The IoT wave is building like a thunderous tsunami, growing larger on the horizon by the day. What is missing from the conversation, however, is how large a role software plays in the IoT equation. Plugging something into the Internet does not make it work -- it just makes it vulnerable. Value is created through the associated software. In fact, we have almost reached the point where the actual product or device and the associated software become a single logical unit to the consumer. Allow me to connect the dots.
An IoT device is, by definition, connected to the Internet. For the device to function with any degree of intelligence and value, there must be software. If software is not designed and constructed to be secure, it will contain vulnerabilities that can be exploited to gain access to the device. This means that anything connected to the Internet can be discovered and potentially infiltrated, and the associated software will be the target.
We used to do a practical test back in my days at Cybertrust. We would purchase a PC from a big box store, disable its protections, and plug it into the World Wide Web. Within minutes it would be discovered, and minutes later it would be infiltrated. The illustration was simple: anything connected to the Internet can and will be discovered and breached. There is no reason to believe that IoT devices will be any different, and most are not equipped to protect themselves from attack.
The software story does not stop with the software directly associated with the device. Connected devices collect data and send them to a collection point in a back-end application. If the device is compromised, it becomes possible to extract the device’s data, or collect credentials to attack the back-end system and the stored data. Infiltration of a device provides hackers with a pivot point to reach other targets. Many IoT devices come with a mobile application or a web application to either display information or control the device, so there are multiple layers of software in play.
You may be thinking that this is a lot of concern for software created for a smart thermostat. It pays to remember that attackers are quite adept at finding a crack, squeezing through and then pivoting to other things. At Target it was the HVAC system that was breached and used to access the Point of Sale systems. For a consumer, a thermostat could be used as the entry point to access the home security system.
The bottom line is that software is an immutable part of the equation, along with all of the associated security issues. Many of the industries building IoT devices and embedded systems do not have the same level of experience with software security as their counterparts in financial services, and may not have mature software security initiatives. History has shown that in that context, the developers writing the IoT software will assume the developers writing the back-end application are handling security. Meanwhile, the back-end application developers assume that the mobile application developers are handling security – so in the end, security is not integrated into the software development life cycle (SDLC).
If you are getting a sense of déjà vu, don’t be alarmed. You have seen this all before. We saw it as applications moved onto the Web, and, more recently, as applications moved to mobile devices. In both cases, by the time we realized what was happening we were already on a dangerous trajectory, amassing technical debt and desperately trying to bolt security onto systems after they had been compromised.

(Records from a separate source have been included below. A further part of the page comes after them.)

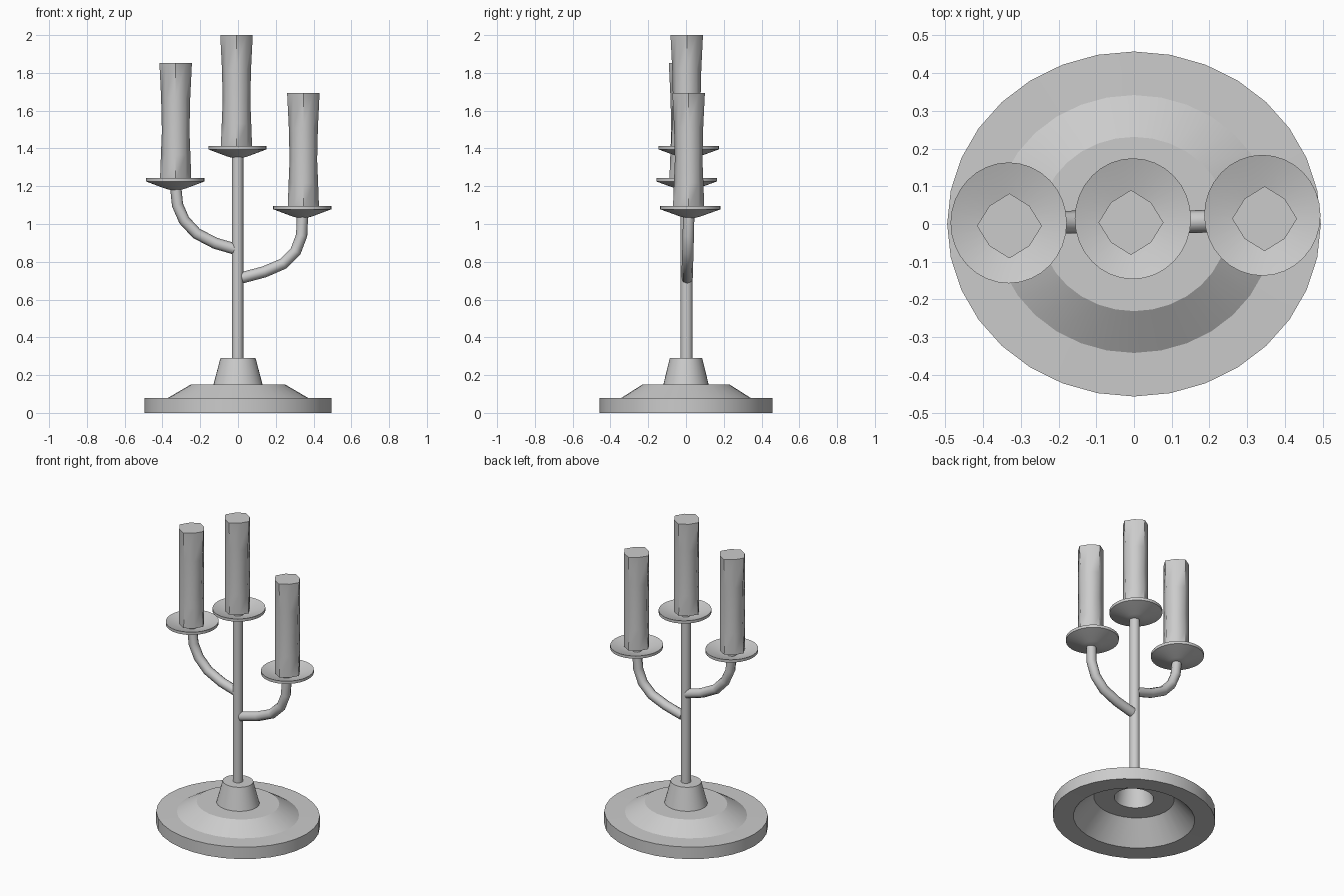
import bpy, bmesh, math

if "Cube" in bpy.data.objects:
    bpy.data.objects.remove(bpy.data.objects["Cube"])


def finish(bm, name, angle):
    bmesh.ops.recalc_face_normals(bm, faces=bm.faces)
    me = bpy.data.meshes.new(name)
    bm.to_mesh(me)
    bm.free()
    ob = bpy.data.objects.new(name, me)
    bpy.context.collection.objects.link(ob)
    smooth(ob, angle)
    return ob


def smooth(ob, angle):
    bpy.ops.object.select_all(action='DESELECT')
    ob.select_set(True)
    bpy.context.view_layer.objects.active = ob
    bpy.ops.object.shade_smooth_by_angle(angle=math.radians(angle))


def skin(bm, rings, cap=True):
    """Bridge rings of points with quads and cap both ends."""
    loops = [[bm.verts.new(p) for p in ring] for ring in rings]
    n = len(loops[0])
    for a, b in zip(loops, loops[1:]):
        for i in range(n):
            j = (i + 1) % n
            bm.faces.new((a[i], a[j], b[j], b[i]))
    if cap:
        bm.faces.new(loops[0])
        bm.faces.new(loops[-1])


def lathe(name, profile, centre=(0, 0, 0), sides=32, sy=1.0, angle=25):
    cx, cy, cz = centre
    bm = bmesh.new()
    turns = [math.tau * i / sides for i in range(sides)]
    skin(bm, [[(cx + r * math.cos(t), cy + r * sy * math.sin(t), cz + z)
               for t in turns] for r, z in profile])
    return finish(bm, name, angle)


def candle(name, x, y, z0, z1):
    """Octagonal candle whose four axis corners pull in at the waist."""
    bm = bmesh.new()
    rings = []
    for f, r in ((0, 0.083), (0.22, 0.078), (0.42, 0.073), (0.7, 0.077), (1, 0.086)):
        ring = []
        for i in range(8):
            t = math.tau * i / 8
            rad = r if i % 2 == 0 else 0.075
            ring.append((x + rad * math.cos(t), y + rad * math.sin(t),
                         z0 + (z1 - z0) * f))
        rings.append(ring)
    skin(bm, rings)
    return finish(bm, name, 50)


def arm(name, pts):
    cu = bpy.data.curves.new(name, 'CURVE')
    cu.dimensions = '3D'
    cu.bevel_depth = 0.03
    cu.bevel_resolution = 2
    cu.use_fill_caps = True
    sp = cu.splines.new('POLY')
    sp.points.add(len(pts) - 1)
    for p, (x, y, z) in zip(sp.points, pts):
        p.co = (x, y, z, 1)
    ob = bpy.data.objects.new(name, cu)
    bpy.context.collection.objects.link(ob)
    bpy.ops.object.select_all(action='DESELECT')
    ob.select_set(True)
    bpy.context.view_layer.objects.active = ob
    bpy.ops.object.convert(target='MESH')
    smooth(bpy.context.view_layer.objects.active, 50)


# Stepped oval base with hub, hollow underneath
lathe("base", [(0.09, 0.28), (0.12, 0.14), (0.245, 0.14), (0.37, 0.004), (0.495, 0.004),
               (0.495, 0.0), (0.495, 0.078), (0.37, 0.078), (0.25, 0.15),
               (0.13, 0.15), (0.093, 0.29)][:4] +
      [(0.495, 0.0), (0.495, 0.078), (0.37, 0.08), (0.25, 0.15),
       (0.13, 0.15), (0.093, 0.29)], sy=0.923)

# Central stem
lathe("stem", [(0.03, 0.28), (0.03, 1.385)], (-0.002, 0.003, 0), 12, 1.05, 40)

# Two curved arms
arm("left_arm", [(-0.01, 0.006, 0.866), (-0.12, 0.006, 0.898), (-0.22, 0.004, 0.95),
                 (-0.285, 0.002, 1.02), (-0.32, 0, 1.10), (-0.332, 0, 1.215)])
arm("right_arm", [(0.02, 0.006, 0.715), (0.14, 0.006, 0.747), (0.24, 0.008, 0.79),
                  (0.305, 0.01, 0.855), (0.337, 0.012, 0.94), (0.342, 0.015, 1.065)])

# Drip dishes and candles: dish x, y, rim height, candle x, y, candle top
dish_profile = [(0.022, -0.064), (0.055, -0.055), (0.154, -0.018), (0.154, 0.0),
                (0.055, -0.034), (0.02, -0.04)]
for side, dx, dy, rim, x, y, top in (
        ("left", -0.332, 0.003, 1.243, -0.330, -0.005, 1.852),
        ("centre", -0.003, 0.014, 1.413, -0.008, 0.004, 2.0),
        ("right", 0.340, 0.023, 1.096, 0.346, 0.014, 1.693)):
    lathe(side + "_dish", dish_profile, (dx, dy, rim), 32, 1.04, 30)
    candle(side + "_candle", x, y, rim - 0.012, top)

We need to build security in. That starts by building a software security initiative (SSI) and creating a software security group (SSG) to ensure someone is held responsible and accountable. Doing so sets the tone for the developers and management, and provides a visible indicator of our commitment to security for customers and other stakeholders to see.
With an SSI and SSG in place, organizations can integrate security into every aspect of the SDLC. The purpose is not to slow it down with security constraints, but to increase productivity by eliminating the need to find and fix security vulnerabilities after the fact. Organizations should apply sound security practices to architecture, which can eliminate 50 percent of the vulnerabilities at the source. There are companies that have successfully eliminated the OWASP Top 10 completely from their software.
Organizations should educate developers so that they understand their role in the security process and so they don’t repeat the easily identified and well-understood mistakes of the past. Incentivizing developers integrates security into their mindset. Another strategy organizations should consider is looking for tools that live in their environment and identifying vulnerabilities in near-real time so they can be fixed in the moment, eliminating interruptions to the development process. Individual groups within enterprises must never assume that security is someone else’s responsibility.
Threat modeling is another technique that can help organizations to see the vulnerabilities that live in the cracks between the components. Companies can partner with application testing partners that provide the elastic capacity to execute tests as needed to avoid slowing down the development process. Insisting that these vendors create findings of high fidelity helps developers avoid wasting time running down false positives, or worse, ignoring the findings because they simply have too much noise to be practicable.
None of these things are necessarily new or revolutionary. What is revolutionary is the idea of building them in at the beginning, rather than having to bolt them on after we discover the error in our ways. I can assure you that building in has far fewer consequences that bolting on. It is more efficient, less expensive and far less impactful to productivity.